The Supreme Court unanimously dismisses the appeal. In a midnight deadline case, there is a complete undivided day following the expiry of the deadline, which should be included when calculating the limitation period. The Welcome Claim was therefore brought out of time. Lord Stephens gives the only judgment, with which all members of the Court agree.
Reasons for the Judgment
The appellants primarily relied on four authorities to establish what they submitted was a long-standing rule that the day on which a cause of action accrues should be excluded from the calculation of a limitation period. On analysis, those cases indeed establish a general rule that where a cause of action accrues part-way through a day, that day is excluded for limitation purposes. However, none of them considered the position in relation to midnight deadline cases, where in practical terms the day of accrual is a complete undivided day -.

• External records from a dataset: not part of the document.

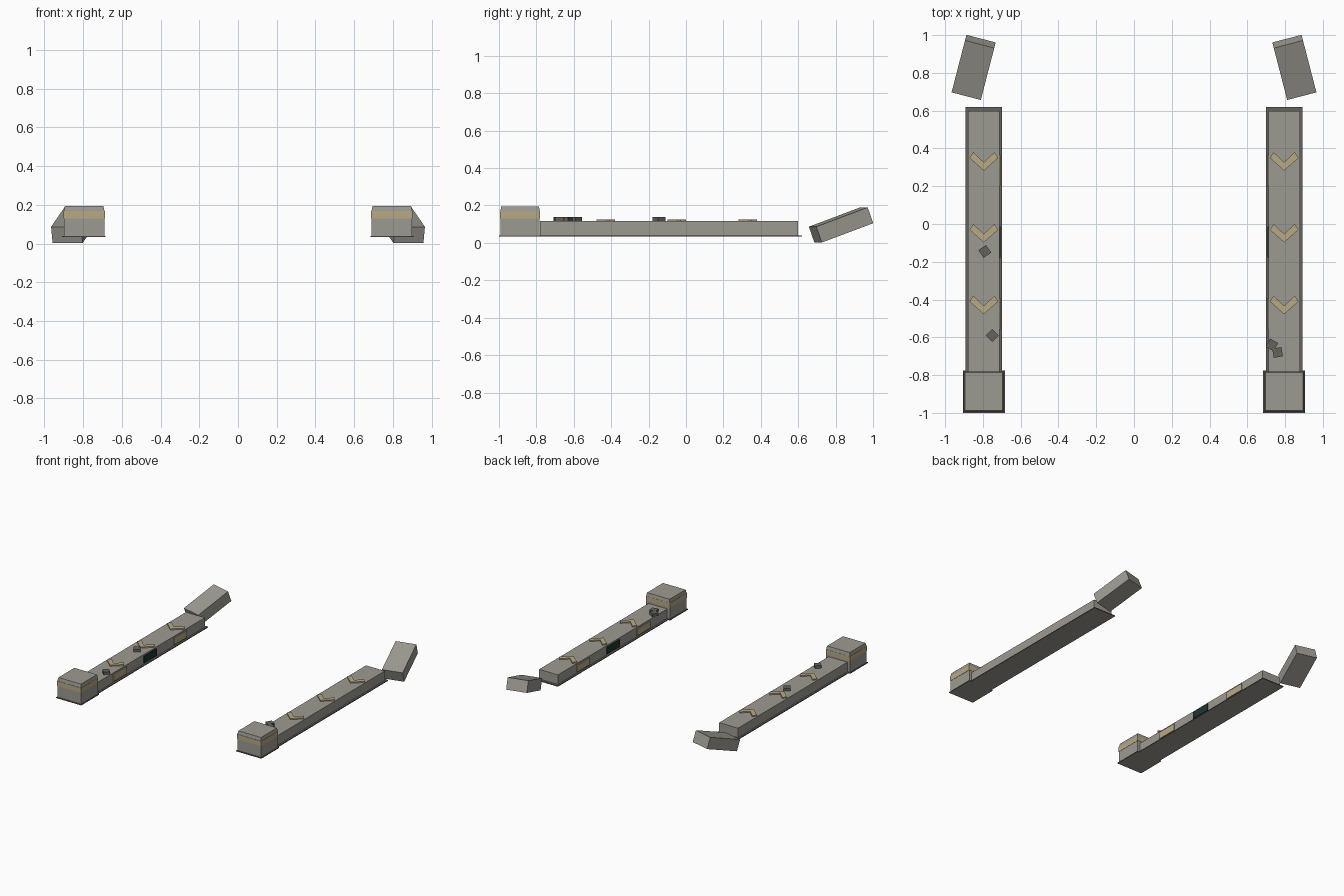
import bpy, bmesh
from math import radians
from mathutils import Matrix

old = bpy.data.objects.get("Cube")
if old:
    bpy.data.objects.remove(old, do_unlink=True)


def material(name, rgb):
    m = bpy.data.materials.new(name)
    m.use_nodes = True
    m.diffuse_color = (*rgb, 1)
    m.node_tree.nodes["Principled BSDF"].inputs["Base Color"].default_value = (*rgb, 1)
    return m


STONE = material("weathered stone", (0.335, 0.325, 0.285))
DARK = material("dark stone", (0.125, 0.122, 0.108))
GOLD = material("tarnished gold", (0.48, 0.40, 0.24))
PANEL = material("dark green panel", (0.014, 0.034, 0.03))


def finish(bm, name, *mats):
    mesh = bpy.data.meshes.new(name)
    bmesh.ops.recalc_face_normals(bm, faces=bm.faces[:])
    bm.to_mesh(mesh)
    bm.free()
    for m in mats:
        mesh.materials.append(m)
    ob = bpy.data.objects.new(name, mesh)
    bpy.context.collection.objects.link(ob)
    return ob


def box(name, centre, size, mat, yaw=0, pitch=0):
    bm = bmesh.new()
    bmesh.ops.create_cube(bm, size=1, matrix=Matrix.Diagonal((*size, 1)))
    ob = finish(bm, name, mat)
    ob.location = centre
    ob.rotation_euler = (radians(pitch), 0, radians(yaw))
    return ob


def span(name, x, width, y0, y1, z0, z1, mat):
    """Box given by its y and z limits."""
    return box(name, (x, (y0 + y1) / 2, (z0 + z1) / 2), (width, y1 - y0, z1 - z0), mat)


def plinth(name, x, width, y0, y1):
    # thin dark footing with a plain stone underside
    ob = span(name, x, width, y0, y1, 0.033, 0.04, DARK)
    ob.data.materials.append(STONE)
    for f in ob.data.polygons:
        f.material_index = 1 if f.normal.z < -0.9 else 0


def post_cap(name, x, y):
    # low cap with slightly sloping sides
    bm = bmesh.new()
    bmesh.ops.create_cube(bm, size=1, matrix=Matrix.Diagonal((0.21, 0.212, 0.028, 1)))
    for v in bm.verts:
        if v.co.z > 0:
            v.co.x *= 0.95
            v.co.y *= 0.95
    finish(bm, name, STONE).location = (x, y, 0.181)


def chevron(name, x, y):
    # V-shaped inlay pointing to the front
    bm = bmesh.new()
    w, rise, band = 0.076, 0.068, 0.045
    outline = [(0, 0), (w, rise), (w - 0.02, rise + 0.03), (0, band),
               (0.02 - w, rise + 0.03), (-w, rise)]
    face = bm.faces.new([bm.verts.new((px, py, 0)) for px, py in outline])
    up = bmesh.ops.extrude_face_region(bm, geom=[face])["geom"]
    bmesh.ops.translate(bm, vec=(0, 0, 0.009),
                        verts=[g for g in up if isinstance(g, bmesh.types.BMVert)])
    finish(bm, name, GOLD).location = (x, y, 0.116)


for side, label in ((1, "left"), (-1, "right")):
    x = side * 0.795
    # low wall on its plinth
    plinth(label + "_wall_plinth", x, 0.194, -0.775, 0.619)
    span(label + "_wall", x, 0.166, -0.78, 0.598, 0.04, 0.116, STONE)

    # end post with band and cap
    plinth(label + "_post_plinth", x, 0.222, -1.0, -0.775)
    span(label + "_post", x, 0.209, -0.993, -0.782, 0.04, 0.17, STONE)
    span(label + "_post_band", x, 0.213, -0.995, -0.78, 0.13, 0.168, GOLD)
    post_cap(label + "_post_cap", x, -0.887)

    # inlays on the top and panels on the inner face
    for i, y in enumerate((-0.478, -0.098, 0.282)):
        chevron(f"{label}_chevron_{i + 1}", x, y)
        span(f"{label}_inner_panel_{i + 1}", x - side * 0.085, 0.009,
             y - 0.08, y + 0.085, 0.05, 0.105, PANEL if i == 1 else GOLD)

    # broken slab tilted behind the wall
    box(label + "_fallen_slab", (side * 0.849, 0.829, 0.096), (0.16, 0.302, 0.09),
        STONE, yaw=side * 14.5, pitch=20)

# rubble lying on the walls
for i, (x, y, yaw) in enumerate(((-0.79, -0.145, 35), (-0.75, -0.59, 45),
                                 (0.73, -0.64, 60), (0.76, -0.68, 10))):
    box(f"rubble_{i + 1}", (x, y, 0.127), (0.049, 0.049, 0.022), DARK, yaw=yaw)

The only midnight deadline case is Gelmini v Moriggia  KB 549. In Gelmini, the High Court held that as a cause of action could be brought throughout the day following the expiry of the midnight deadline, that day should be included for limitation purposes. Gelmini therefore ought to be viewed as an exception, applicable in midnight deadline cases, to the general rule that the day of accrual is normally excluded for limitation purposes -. Gelmini was correctly decided. To the extent it was disapproved in later cases, it ought to have been distinguished as laying down an exception to the general rule -.
There are conflicting views as to the date on which a cause of action accrues in a midnight deadline case. But whether the cause of action accrued at the expiry of 2 June 2011 or at the very start of 3 June 2011 there is no significant difference, in that 3 June 2011 was for practical purposes a complete undivided day .
The reason for the general rule that the day of accrual of the cause of action should be excluded from the reckoning of time is that the law rejects a fraction of a day. The justification for that rule is straightforward; it is intended to prevent part of a day being counted as a whole day for the purposes of limitation, thereby prejudicing the claimant and interfering with the time periods stipulated in the Limitation Act 1980. However, in a midnight deadline case, even if the cause of action accrued at the very start of the day following midnight, that day was, for practical purposes, a complete undivided day. Realistically, there is no fraction of a day. The justification in relation to fractions of a day therefore does not apply in a midnight deadline case .
The effect of excluding a full undivided day in a midnight deadline case from the calculation of time would be to give the claimant the benefit of a limitation period of six years and one complete day. That would distort the six-year limitation period laid down by Parliament, and would prejudice the defendant by lengthening the statutory limitation period by a complete day. Accordingly, here, because Friday 3 June 2011 was a whole day, it should be included in the calculation of the limitation period. The Welcome Claim was therefore brought out of time -.
References in square brackets are to paragraphs in the judgment
This summary is provided to assist in understanding the Court’s decision. It does not form part of the reasons for the decision. The full judgment of the Court is the only authoritative document. Judgments are public documents and are available online. Decided cases